(INPUT FOR THIS TASK Opens)

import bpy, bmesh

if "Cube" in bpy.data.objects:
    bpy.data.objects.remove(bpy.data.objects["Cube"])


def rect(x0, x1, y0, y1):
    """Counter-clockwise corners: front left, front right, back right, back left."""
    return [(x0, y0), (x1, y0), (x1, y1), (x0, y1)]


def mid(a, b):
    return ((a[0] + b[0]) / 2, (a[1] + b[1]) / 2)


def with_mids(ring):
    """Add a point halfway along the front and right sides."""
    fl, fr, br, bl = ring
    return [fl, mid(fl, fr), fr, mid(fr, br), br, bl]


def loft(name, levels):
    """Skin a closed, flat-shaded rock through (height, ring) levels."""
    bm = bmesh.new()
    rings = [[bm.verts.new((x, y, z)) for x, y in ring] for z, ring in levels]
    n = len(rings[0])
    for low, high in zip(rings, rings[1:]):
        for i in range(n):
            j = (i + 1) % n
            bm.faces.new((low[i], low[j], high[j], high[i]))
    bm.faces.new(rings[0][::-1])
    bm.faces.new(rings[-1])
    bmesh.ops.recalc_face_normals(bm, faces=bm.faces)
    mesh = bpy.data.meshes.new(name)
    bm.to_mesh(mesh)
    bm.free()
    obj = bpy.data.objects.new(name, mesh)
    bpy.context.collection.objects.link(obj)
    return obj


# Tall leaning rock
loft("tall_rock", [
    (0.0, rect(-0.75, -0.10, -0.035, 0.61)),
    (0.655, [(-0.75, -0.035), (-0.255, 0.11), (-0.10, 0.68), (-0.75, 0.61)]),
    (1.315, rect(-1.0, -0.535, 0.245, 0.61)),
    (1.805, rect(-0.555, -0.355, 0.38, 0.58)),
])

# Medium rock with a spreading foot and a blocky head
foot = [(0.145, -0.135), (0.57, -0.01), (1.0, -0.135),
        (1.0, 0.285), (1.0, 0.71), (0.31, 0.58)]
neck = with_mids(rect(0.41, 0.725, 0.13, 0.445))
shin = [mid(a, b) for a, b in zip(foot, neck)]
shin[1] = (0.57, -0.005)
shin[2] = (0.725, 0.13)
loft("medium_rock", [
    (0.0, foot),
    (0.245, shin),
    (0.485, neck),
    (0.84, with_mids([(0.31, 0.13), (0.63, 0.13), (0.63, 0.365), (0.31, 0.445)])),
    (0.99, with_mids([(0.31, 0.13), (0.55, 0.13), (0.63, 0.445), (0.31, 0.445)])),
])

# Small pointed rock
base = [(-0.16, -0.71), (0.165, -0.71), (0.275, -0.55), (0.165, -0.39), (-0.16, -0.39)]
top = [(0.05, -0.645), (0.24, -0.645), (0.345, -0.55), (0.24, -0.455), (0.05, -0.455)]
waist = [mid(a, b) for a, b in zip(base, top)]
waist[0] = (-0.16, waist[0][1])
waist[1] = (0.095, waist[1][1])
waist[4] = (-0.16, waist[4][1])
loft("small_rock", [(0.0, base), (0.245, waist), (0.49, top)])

(INPUT FOR THIS TASK Closes)

AIM OF THE TASK - What is the number of lines in the entries above that contain the word "neck"? Answer with that number only.

SOLUTION BELOW - 3